J Virol. 2015 Jan 15;89(2):1168-81. doi: 10.1128/JVI.01754-14. Epub 2014 Nov 5.


Recreational and medical use of cannabis among human immunodeficiency virus (HIV)-infected individuals has increased in recent years. In simian immunodeficiency virus (SIV)-infected macaques, chronic administration of Δ9-tetrahydrocannabinol (Δ9-THC) inhibited viral replication and intestinal inflammation and slowed disease progression. Persistent gastrointestinal disease/inflammation has been proposed to facilitate microbial translocation and systemic immune activation and promote disease progression. Cannabinoids including Δ9-THC attenuated intestinal inflammation in mouse colitis models and SIV-infected rhesus macaques. To determine if the anti-inflammatory effects of Δ9-THC involved differential microRNA (miRNA) modulation, we profiled miRNA expression at 14, 30, and 60 days postinfection (days p.i.) in the intestine of uninfected macaques receiving Δ9-THC (n=3) and SIV-infected macaques administered either vehicle (VEH/SIV; n=4) or THC (THC/SIV; n=4). Chronic Δ9-THC administration to uninfected macaques significantly and positively modulated intestinal miRNA expression by increasing the total number of differentially expressed miRNAs from 14 to 60 days p.i. At 60 days p.i., ∼28% of miRNAs showed decreased expression in the VEH/SIV group compared to none showing decrease in the THC/SIV group. Furthermore, compared to the VEH/SIV group, THC selectively upregulated the expression of miR-10a, miR-24, miR-99b, miR-145, miR-149, and miR-187, previously been shown to target proinflammatory molecules. NOX4, a potent reactive oxygen species generator, was confirmed as a direct miR-99b target. A significant increase in NOX4+ crypt epithelial cells was detected in VEH/SIV macaques compared to the THC/SIV group. We speculate that miR-99b-mediated NOX4 downregulation may protect the intestinal epithelium from oxidative stress-induced damage. These results support a role for differential miRNA induction in THC-mediated suppression of intestinal inflammation. Whether similar miRNA modulation occurs in other tissues requires further investigation.

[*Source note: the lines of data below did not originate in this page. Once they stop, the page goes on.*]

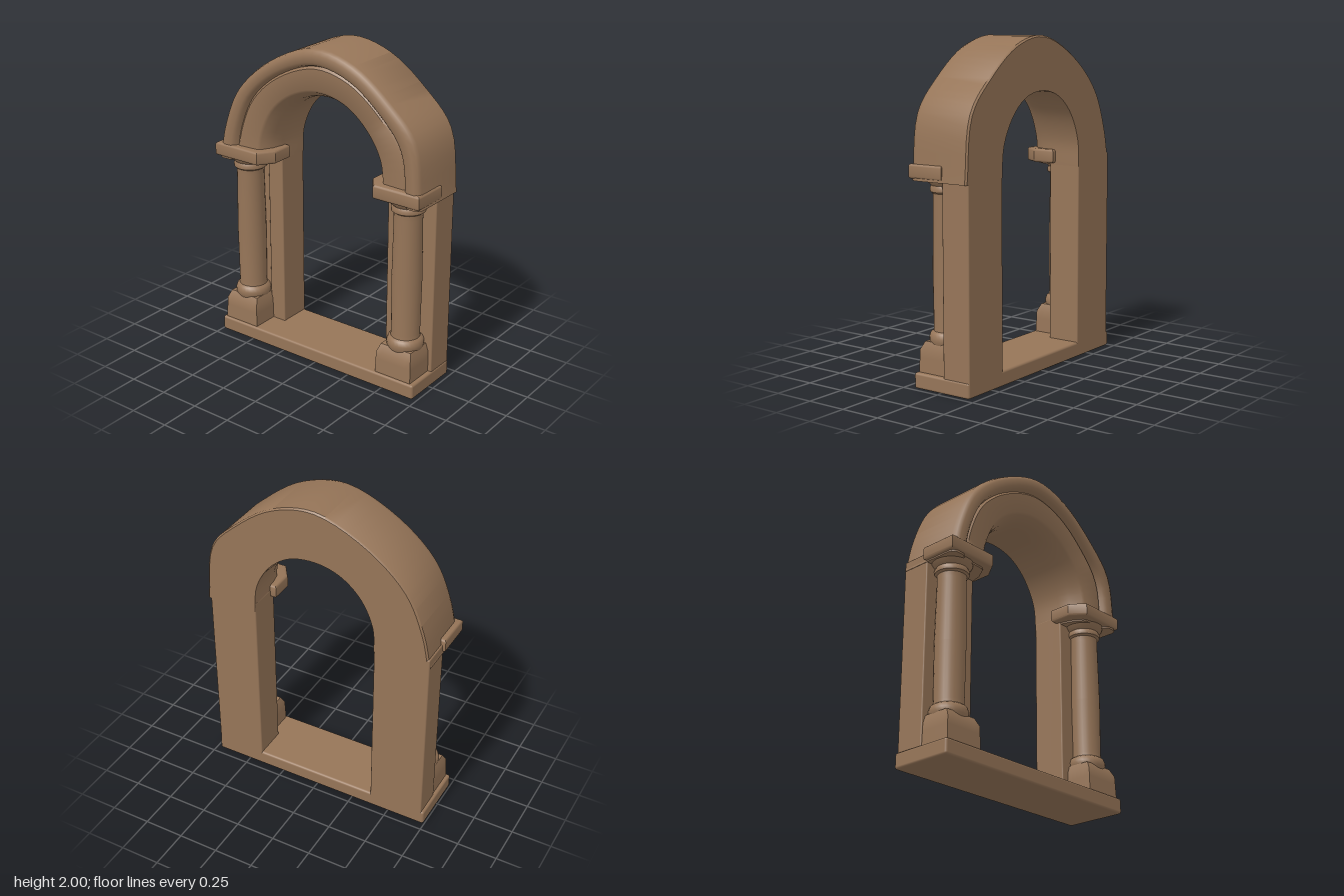
import * as THREE from 'three';
import { toCreasedNormals } from 'three/addons/utils/BufferGeometryUtils.js';
import { RoundedBoxGeometry } from 'three/addons/geometries/RoundedBoxGeometry.js';

const stone = new THREE.MeshStandardMaterial({ color: 0x967558 });
stone.name = 'brown stone';

function add(parent, name, geometry, x = 0, y = 0, z = 0) {
  const mesh = new THREE.Mesh(geometry, stone);
  mesh.name = name;
  mesh.position.set(x, y, z);
  parent.add(mesh);
  return mesh;
}

// Rounded block given by its limits on each axis
function block(parent, name, [x0, x1], [y0, y1], [z0, z1], r = 0.012) {
  const g = new RoundedBoxGeometry(x1 - x0, y1 - y0, z1 - z0, 2, r);
  return add(parent, name, g, (x0 + x1) / 2, (y0 + y1) / 2, (z0 + z1) / 2);
}

const curve = (pts) => new THREE.CatmullRomCurve3(pts.map(([x, y]) => new THREE.Vector3(x, y, 0)));

// Moulded section swept between an inner and an outer curve
function archGeometry() {
  const inner = curve([[-0.38, 1.2], [-0.37, 1.36], [-0.29, 1.53], [-0.16, 1.64], [0, 1.68],
    [0.17, 1.65], [0.3, 1.55], [0.39, 1.39], [0.41, 1.2]]);
  const outer = curve([[-0.73, 1.2], [-0.68, 1.42], [-0.57, 1.66], [-0.33, 1.87], [0, 2.0],
    [0.27, 1.945], [0.52, 1.77], [0.69, 1.58], [0.74, 1.2]]);
  // [fraction from inner to outer, z]
  const section = [[0, -0.205], [0, 0], [0.05, 0.07], [0.17, 0.14], [0.22, 0.152], [0.62, 0.16],
    [0.665, 0.148], [0.7, 0.175], [0.76, 0.19], [0.9, 0.192], [0.97, 0.18], [1, 0.155],
    [1, -0.195], [0.97, -0.205]];
  const steps = 40, n = section.length, pos = [], idx = [];
  for (let i = 0; i <= steps; i++) {
    const a = inner.getPoint(i / steps), b = outer.getPoint(i / steps);
    for (const [f, z] of section) pos.push(a.x + (b.x - a.x) * f, a.y + (b.y - a.y) * f, z);
  }
  for (let i = 0; i < steps; i++) {
    for (let j = 0; j < n; j++) {
      const k = (j + 1) % n, a = i * n + j, b = a + n, c = (i + 1) * n + k, d = i * n + k;
      idx.push(a, b, c, a, c, d);
    }
  }
  const last = steps * n;
  for (let j = 1; j < n - 1; j++) idx.push(0, j, j + 1, last, last + j + 1, last + j);
  const g = new THREE.BufferGeometry();
  g.setAttribute('position', new THREE.Float32BufferAttribute(pos, 3));
  g.setIndex(idx);
  return toCreasedNormals(g, 0.75);
}

// Base ring, slightly swelling shaft, neck ring and flared capital
function columnGeometry() {
  const profile = [[0.1, 0.25], [0.11, 0.275], [0.112, 0.3], [0.103, 0.325], [0.088, 0.335],
    [0.086, 0.36], [0.09, 0.7], [0.084, 1.09], [0.086, 1.125], [0.1, 1.135], [0.102, 1.155],
    [0.094, 1.17], [0.115, 1.19], [0.128, 1.225]].map(([r, y]) => new THREE.Vector2(r, y));
  return toCreasedNormals(new THREE.LatheGeometry(profile, 28), 0.8);
}

// Block narrowing through a sloped shoulder; its back stays flat
function plinthGeometry() {
  const w = 0.25, h = 0.19, d = 0.2;
  const g = new THREE.BoxGeometry(w, h, d, 6, 4, 6);
  const p = g.attributes.position;
  for (let i = 0; i < p.count; i++) {
    const t = p.getY(i) / h + 0.5;
    const s = 1 - 0.04 * t - (t > 0.9 ? 0.12 : 0);
    p.setX(i, p.getX(i) * s);
    p.setZ(i, (p.getZ(i) + d / 2) * s - d / 2);
  }
  return toCreasedNormals(g, 0.6);
}

// Capital slab with its inner front corner cut diagonally
function abacusGeometry(side, outerX, innerX) {
  const b = 0.015;
  const pts = [[outerX - b, -0.02], [outerX - b, 0.2 - b], [innerX + 0.075, 0.2 - b],
    [innerX + b, 0.1], [innerX + b, -0.02]];
  const shape = new THREE.Shape(pts.map(([x, z]) => new THREE.Vector2(side * x, -z)));
  const g = new THREE.ExtrudeGeometry(shape, {
    depth: 0.055, bevelEnabled: true, bevelSize: b, bevelThickness: b, bevelSegments: 3
  });
  g.rotateX(-Math.PI / 2);
  return toCreasedNormals(g, 0.6);
}

export function createModel() {
  const model = new THREE.Group();
  model.name = 'archway';

  block(model, 'sill', [-0.745, 0.725], [0, 0.093], [-0.205, 0.19], 0.014);
  add(model, 'arch', archGeometry());

  const sides = [
    { side: -1, name: 'right', outer: 0.727, inner: 0.38, column: 0.597, plinth: 0.597, slab: [0.745, 0.35] },
    { side: 1, name: 'left', outer: 0.72, inner: 0.405, column: 0.578, plinth: 0.573, slab: [0.742, 0.365] }
  ];
  for (const s of sides) {
    const support = new THREE.Group();
    support.name = s.name + 'Support';
    model.add(support);
    const span = (a, b) => [Math.min(s.side * a, s.side * b), Math.max(s.side * a, s.side * b)];
    block(support, 'pier', span(s.outer, s.inner), [0.07, 1.26], [-0.205, -0.02], 0.008);
    block(support, 'innerPilaster', span(s.inner + 0.11, s.inner), [0.07, 1.25], [-0.1, 0.005], 0.008);
    add(support, 'plinth', plinthGeometry(), s.side * s.plinth, 0.18, 0.075);
    add(support, 'column', columnGeometry(), s.side * s.column, 0, 0.05);
    add(support, 'abacus', abacusGeometry(s.side, ...s.slab), 0, 1.225, 0);
  }
  return model;
}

Importance: Gastrointestinal (GI) tract disease/inflammation is a hallmark of HIV/SIV infection. Previously, we showed that chronic treatment of SIV-infected macaques with Δ9-tetrahydrocannabinol (Δ9-THC) increased survival and decreased viral replication and infection-induced gastrointestinal inflammation. Here, we show that chronic THC administration to SIV-infected macaques induced an anti-inflammatory microRNA expression profile in the intestine at 60 days p.i. These included several miRNAs bioinformatically predicted to directly target CXCL12, a chemokine known to regulate lymphocyte and macrophage trafficking into the intestine. Specifically, miR-99b was significantly upregulated in THC-treated SIV-infected macaques and confirmed to directly target NADPH oxidase 4 (NOX4), a reactive oxygen species generator known to damage intestinal epithelial cells. Elevated miR-99b expression was associated with a significantly decreased number of NOX4+ epithelial cells in the intestines of THC-treated SIV-infected macaques. Overall, our results show that selective upregulation of anti-inflammatory miRNA expression contributes to THC-mediated suppression of gastrointestinal inflammation and maintenance of intestinal homeostasis.

Publication types

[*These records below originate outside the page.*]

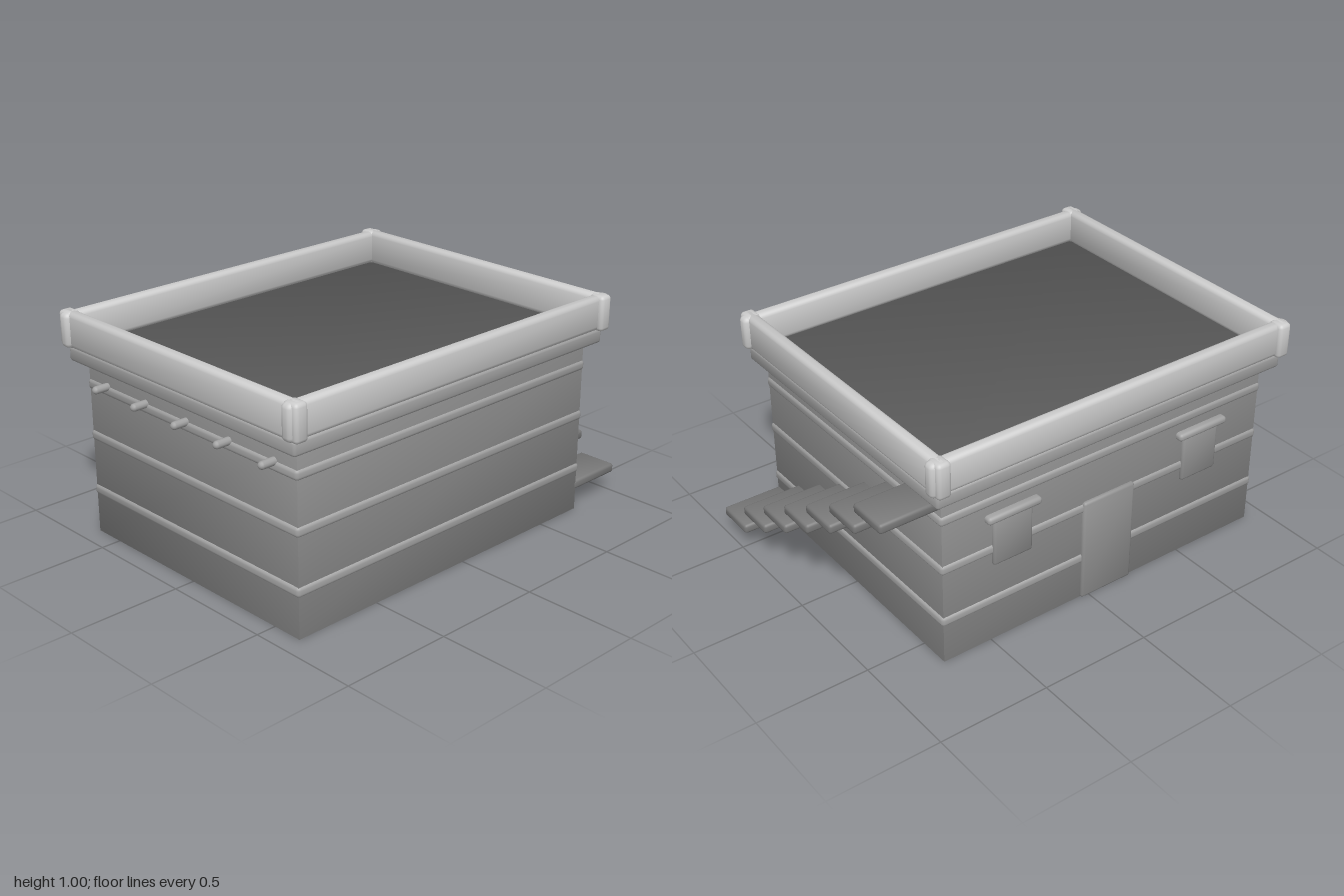
import * as THREE from 'three';
import { RoundedBoxGeometry } from 'three/addons/geometries/RoundedBoxGeometry.js';

// Leans the normals outwards towards the corners, for soft shading over flat faces
function soften(geometry, w, h, d, amount) {
  const p = geometry.attributes.position, n = geometry.attributes.normal;
  const v = new THREE.Vector3();
  for (let i = 0; i < p.count; i++) {
    v.set(p.getX(i) / w, p.getY(i) / h, p.getZ(i) / d).multiplyScalar(2 * amount);
    v.x += n.getX(i);
    v.y += n.getY(i);
    v.z += n.getZ(i);
    v.normalize();
    n.setXYZ(i, v.x, v.y, v.z);
  }
  return geometry;
}

export function createModel() {
  const house = new THREE.Group();
  house.name = 'flatRoofHouse';
  const cx = -0.09; // the stairs on +x push the building off centre

  const grey = (color) => new THREE.MeshStandardMaterial({ color });
  const pale = grey(0xcccccc); // parapet
  const trim = grey(0xa2a2a2); // cornice, bands, lintels, beams
  const wall = grey(0x8c8c8c);
  const opening = grey(0x929292);
  const tread = grey(0x787878);
  const floor = grey(0x585858);

  function add(name, geometry, mat, x, y, z) {
    const mesh = new THREE.Mesh(geometry, mat);
    mesh.name = name;
    mesh.position.set(x, y, z);
    house.add(mesh);
    return mesh;
  }
  const block = (name, mat, w, h, d, x, y, z) =>
    add(name, soften(new THREE.BoxGeometry(w, h, d), w, h, d, 0.5), mat, x, y, z);
  const slab = (name, mat, w, h, d, x, y, z, r) =>
    add(name, soften(new RoundedBoxGeometry(w, h, d, 3, r), w, h, d, 0.4), mat, x, y, z);

  // Main block
  block('body', wall, 1.64, 0.79, 1.28, cx, 0.395, 0);

  // Raised bands around the walls
  [0.2, 0.45, 0.68].forEach((y) => slab('wallBand', trim, 1.656, 0.045, 1.294, cx, y, 0, 0.015));

  // Cornice, with the roof floor on top
  slab('cornice', trim, 1.75, 0.063, 1.385, cx - 0.003, 0.814, 0, 0.012);
  block('roofFloor', floor, 1.71, 0.02, 1.35, cx - 0.003, 0.837, 0);

  // Parapet walls crossing at the corners
  for (const s of [-1, 1]) {
    slab('parapetLong', pale, 1.812, 0.15, 0.054, cx - 0.003, 0.922, s * 0.678, 0.02);
    slab('parapetShort', pale, 0.054, 0.155, 1.45, cx - 0.005 + s * 0.86, 0.9225, 0, 0.02);
    // Slightly thicker wall ends
    for (const e of [-1, 1])
      slab('parapetEnd', pale, 0.062, 0.155, 0.075, cx - 0.005 + s * 0.86, 0.9225, e * 0.6875, 0.016);
  }

  // Cantilevered stair treads climbing towards the back
  for (let i = 0; i < 7; i++)
    slab('stairTread', tread, 0.28, 0.042, 0.184, 0.86, 0.114 + i * 0.1075, 0.55 - i * 0.1833, 0.012);

  // Beam ends poking out of the left-hand wall
  for (let i = 0; i < 5; i++) {
    const beam = add('beamEnd', new THREE.CapsuleGeometry(0.017, 0.08, 4, 12), trim, -0.928, 0.7, -0.515 + i * 0.2575);
    beam.rotation.z = Math.PI / 2;
  }

  // Door and two windows with lintels on the back wall
  slab('door', opening, 0.265, 0.48, 0.04, cx, 0.24, -0.636, 0.012);
  for (const s of [-1, 1]) {
    const x = cx + s * 0.49;
    slab('window', opening, 0.19, 0.22, 0.04, x, 0.485, -0.636, 0.012);
    slab('windowLintel', trim, 0.26, 0.034, 0.05, x, 0.605, -0.647, 0.014);
  }
  return house;
}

  • Research Support, N.I.H., Extramural

MeSH terms

  • Animals
  • Anti-Inflammatory Agents / administration & dosage*
  • Dronabinol / administration & dosage*
  • Gastrointestinal Tract / pathology*
  • Gene Expression Profiling
  • Inflammation / pathology*
  • Macaca mulatta
  • Male
  • MicroRNAs / biosynthesis*
  • Simian Immunodeficiency Virus / pathogenicity*
  • Time Factors

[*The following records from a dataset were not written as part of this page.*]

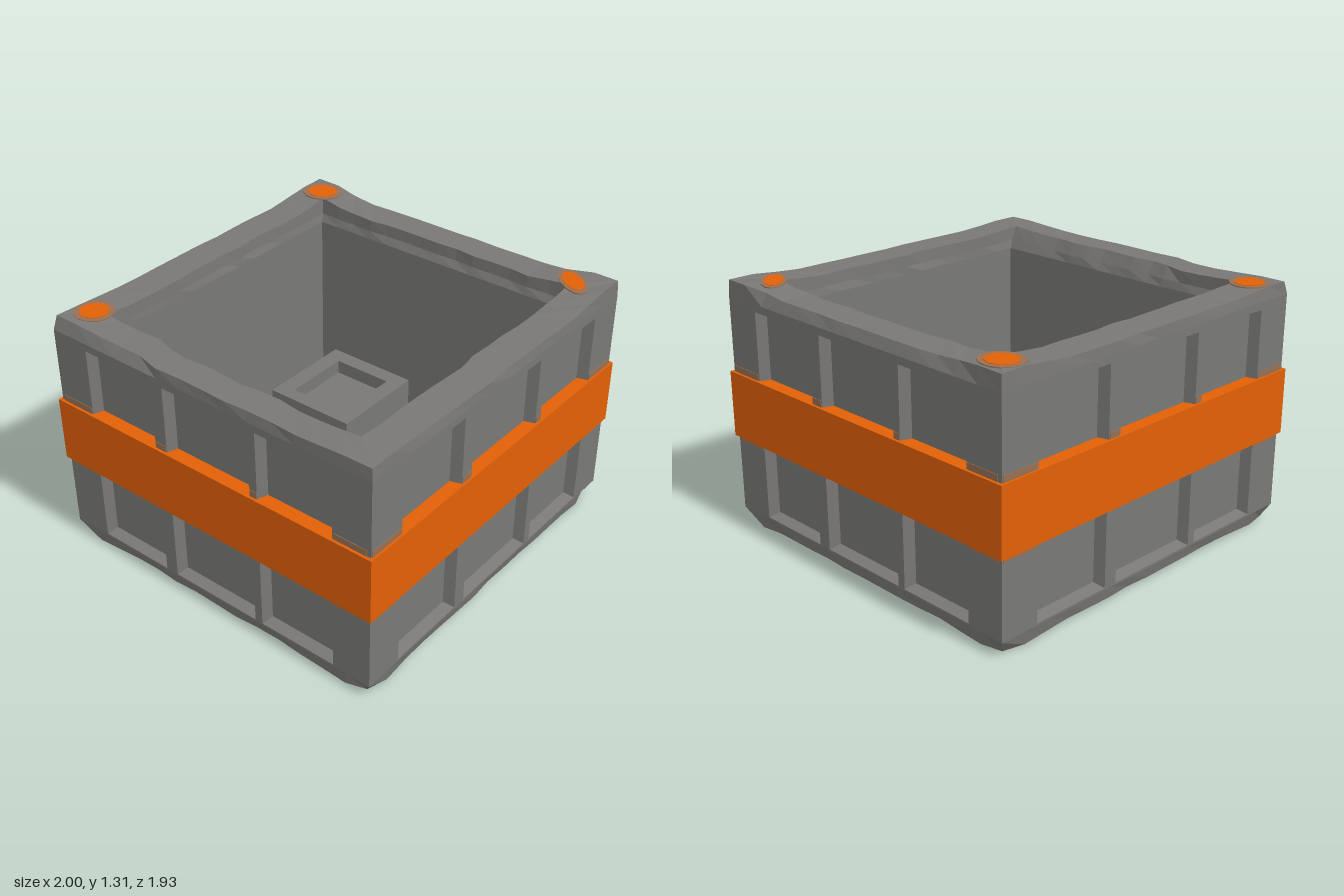
import * as THREE from 'three';

const HX = 0.983, HZ = 0.953, N = 14; // body half sizes, ring points per side

// Repeatable wobble in the range 0..1
const noise = (i) => { const s = Math.sin(i * 12.9898 + 4.1) * 43758.5453; return s - Math.floor(s); };
// 0 along a side, 1 on the raised corner pads
const cornerness = (x, z) => THREE.MathUtils.smoothstep(Math.min(Math.abs(x) / HX, Math.abs(z) / HZ), 0.6, 0.84);
const topY = (x, z) => 1.273 + (x < 0 ? 0.014 : 0.028) * cornerness(x, z);
const bottomY = (x, z) => 0.022 - 0.016 * cornerness(x, z);

// Rectangular ring, counter-clockwise from above; y may be a rule of x and z
function ring(hx, hz, y, wobble = 0, chip = 0) {
  const pts = [];
  for (let s = 0; s < 4; s++) {
    for (let k = 0; k < N; k++) {
      const t = -1 + (2 * k) / N;
      const [u, v] = [[t, 1], [1, -t], [-t, -1], [-1, t]][s];
      const inset = wobble * noise(s * N + k) + (k === 0 ? chip : 0);
      const x = u * (hx - inset), z = v * (hz - inset);
      pts.push(new THREE.Vector3(x, typeof y === 'function' ? y(x, z) : y, z));
    }
  }
  return pts;
}

// Outer rim edge worn inwards on the back of the left side and middle of the right side
function wornOuter(points) {
  for (const p of points) {
    if (p.x < -0.9 && p.z < -0.33) p.x += 0.025;
    if (p.x > 0.9 && Math.abs(p.z) < 0.72) p.x -= 0.022;
  }
  return points;
}

// Inner rim edge worn outwards along the front part of the left side
function wornInner(points) {
  for (const p of points) if (p.x < -0.75 && p.z > -0.33) p.x -= 0.035;
  return points;
}

// Faceted geometry from points and triangles
function faceted(points, idx) {
  const g = new THREE.BufferGeometry().setFromPoints(points);
  g.setIndex(idx);
  const flat = g.toNonIndexed();
  flat.computeVertexNormals();
  return flat;
}

// Skin over a list of rings
function loft(rings) {
  const idx = [], M = 4 * N;
  for (let i = 0; i < rings.length - 1; i++) {
    for (let j = 0; j < M; j++) {
      const a = i * M + j, b = i * M + (j + 1) % M;
      idx.push(a, b, a + M, b, b + M, a + M);
    }
  }
  return faceted(rings.flat(), idx);
}

const rectPoints = (x0, x1, y0, y1) => [[x0, y0], [x1, y0], [x1, y1], [x0, y1]].map(([x, y]) => new THREE.Vector2(x, y));

// Recessed panel: four sloping sides and a sunken face, opening towards +z
function recess(x0, x1, y0, y1, depth = 0.055, inset = 0.018) {
  const outer = rectPoints(x0, x1, y0, y1).map((p) => new THREE.Vector3(p.x, p.y, 0));
  const inner = rectPoints(x0 + inset, x1 - inset, y0 + inset, y1 - inset).map((p) => new THREE.Vector3(p.x, p.y, -depth));
  const idx = [4, 5, 6, 4, 6, 7];
  for (let i = 0; i < 4; i++) {
    const j = (i + 1) % 4;
    idx.push(i, j, i + 4, j, j + 4, i + 4);
  }
  return faceted([...outer, ...inner], idx);
}

export function createModel() {
  const model = new THREE.Group();
  model.name = 'crate';
  const mat = (name, color) => {
    const m = new THREE.MeshStandardMaterial({ color });
    m.name = name;
    return m;
  };
  const gray = mat('gray metal', 0x797876);
  const orange = mat('orange paint', 0xe26006);
  const worn = mat('worn paint', 0x987054);
  gray.side = THREE.DoubleSide;

  const add = (parent, name, geo, material, x = 0, y = 0, z = 0) => {
    const m = new THREE.Mesh(geo, material);
    m.name = name;
    m.position.set(x, y, z);
    parent.add(m);
    return m;
  };

  // Four outer sides with two rows of three sunken panels
  const columns = [[-0.77, -0.325], [-0.25, 0.285], [0.33, 0.775]];
  const rows = [[0.09, 0.5], [0.8, 1.182]];
  ['front', 'right', 'back', 'left'].forEach((label, s) => {
    const side = new THREE.Group();
    side.name = label + 'Side';
    side.rotation.y = s * Math.PI / 2;
    const w = s % 2 ? HZ : HX, d = s % 2 ? HX : HZ;
    const k = s % 2 ? 0.96 : 1;
    const shape = new THREE.Shape(rectPoints(-w, w, 0.08, 1.22));
    for (const [x0, x1] of columns) {
      for (const [y0, y1] of rows) {
        shape.holes.push(new THREE.Path(rectPoints(x0 * k, x1 * k, y0, y1)));
        add(side, 'sunkenPanel', recess(x0 * k, x1 * k, y0, y1), gray, 0, 0, d);
      }
    }
    add(side, 'sideFrame', new THREE.ShapeGeometry(shape), gray, 0, 0, d);

    // Worn paint on the posts beside the band
    for (const [x, width] of [[-0.875, 0.2], [-0.288, 0.065], [0.308, 0.04], [0.875, 0.19]]) {
      add(side, 'paintScuff', new THREE.BoxGeometry(width * k, 0.035, 0.006), worn, x * k, 0.843, d);
      if (Math.abs(x) > 0.5) add(side, 'paintScuff', new THREE.BoxGeometry(width * k, 0.025, 0.006), worn, x * k, 0.472, d);
    }
    model.add(side);
  });

  // Rim, inner lip, inner walls and floor
  add(model, 'rimAndInterior', loft([
    ring(HX, HZ, 1.22),
    wornOuter(ring(HX, HZ, topY, 0.01)),
    wornInner(ring(0.805, 0.785, topY, 0.02)),
    ring(0.80, 0.78, 1.21, 0.015),
    ring(0.775, 0.765, 1.17),
    ring(0.775, 0.765, 0.15),
    ring(0, 0, 0.15),
  ]), gray);

  // Lower frame with chipped corners
  add(model, 'lowerFrame', loft([
    ring(0.87, 0.84, 0.1),
    ring(0.89, 0.86, bottomY, 0.03),
    ring(0.975, 0.945, bottomY, 0.012, 0.03),
    ring(HX, HZ, 0.08),
  ]), gray);

  // Dented underside with a central beam
  const plate = new THREE.PlaneGeometry(1.8, 1.74, 18, 18);
  plate.rotateX(Math.PI / 2);
  const p = plate.attributes.position;
  for (let i = 0; i < p.count; i++) {
    const x = p.getX(i), z = p.getZ(i);
    p.setY(i, 0.095 + 0.03 * Math.sin(x * 8 + 1) * Math.cos(z * 7));
  }
  plate.computeVertexNormals();
  add(model, 'underside', plate, gray);
  add(model, 'undersideBeam', new THREE.BoxGeometry(0.26, 0.07, 1.7), gray, 0.08, 0.09, 0);

  // Hollow square post inside
  const post = new THREE.Shape(rectPoints(-0.24, 0.26, -0.225, 0.25));
  post.holes.push(new THREE.Path(rectPoints(-0.17, 0.18, -0.145, 0.165)));
  const postGeo = new THREE.ExtrudeGeometry(post, { depth: 0.64, bevelEnabled: false });
  postGeo.rotateX(-Math.PI / 2);
  add(model, 'innerPost', postGeo, gray, 0, 0.15, 0);
  const postFloor = new THREE.PlaneGeometry(0.36, 0.32);
  postFloor.rotateX(-Math.PI / 2);
  add(model, 'postRecess', postFloor, gray, 0.005, 0.72, -0.01);

  // Orange band
  const band = new THREE.Shape(rectPoints(-1, 1, -0.967, 0.967));
  band.holes.push(new THREE.Path(rectPoints(-0.91, 0.91, -0.88, 0.88)));
  const bandGeo = new THREE.ExtrudeGeometry(band, { depth: 0.345, bevelEnabled: false });
  bandGeo.rotateX(-Math.PI / 2);
  add(model, 'band', bandGeo, orange, 0, 0.483, 0);

  // Paint marks with a raised chip on three rim corners
  for (const [x, z, rx, rz, turn] of [[-0.82, -0.84, 0.1, 0.1, 0], [0.86, -0.83, 0.1, 0.11, 0.2], [0.835, 0.78, 0.065, 0.13, -0.7]]) {
    const mark = new THREE.Group();
    mark.name = 'cornerPaintMark';
    mark.position.set(x, topY(x, z), z);
    mark.rotation.y = turn;
    add(mark, 'wornEdge', new THREE.CylinderGeometry(1, 1, 0.006, 12), worn).scale.set(rx, 1, rz);
    add(mark, 'paint', new THREE.CylinderGeometry(1, 1, 0.006, 9), orange, 0, 0.002, 0).scale.set(rx * 0.75, 1, rz * 0.75);
    add(mark, 'chip', new THREE.ConeGeometry(0.04, 0.01, 3).toNonIndexed(), orange, 0, 0.008, 0);
    model.add(mark);
  }

  // Small paint marks under the two back corners
  for (const [x, z] of [[0.91, -0.84], [-0.8, -0.89]]) {
    add(model, 'lowerPaintMark', new THREE.CylinderGeometry(0.035, 0.035, 0.009, 8), orange, x, bottomY(x, z), z);
  }
  return model;
}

  • Anti-Inflammatory Agents
  • MicroRNAs
  • Dronabinol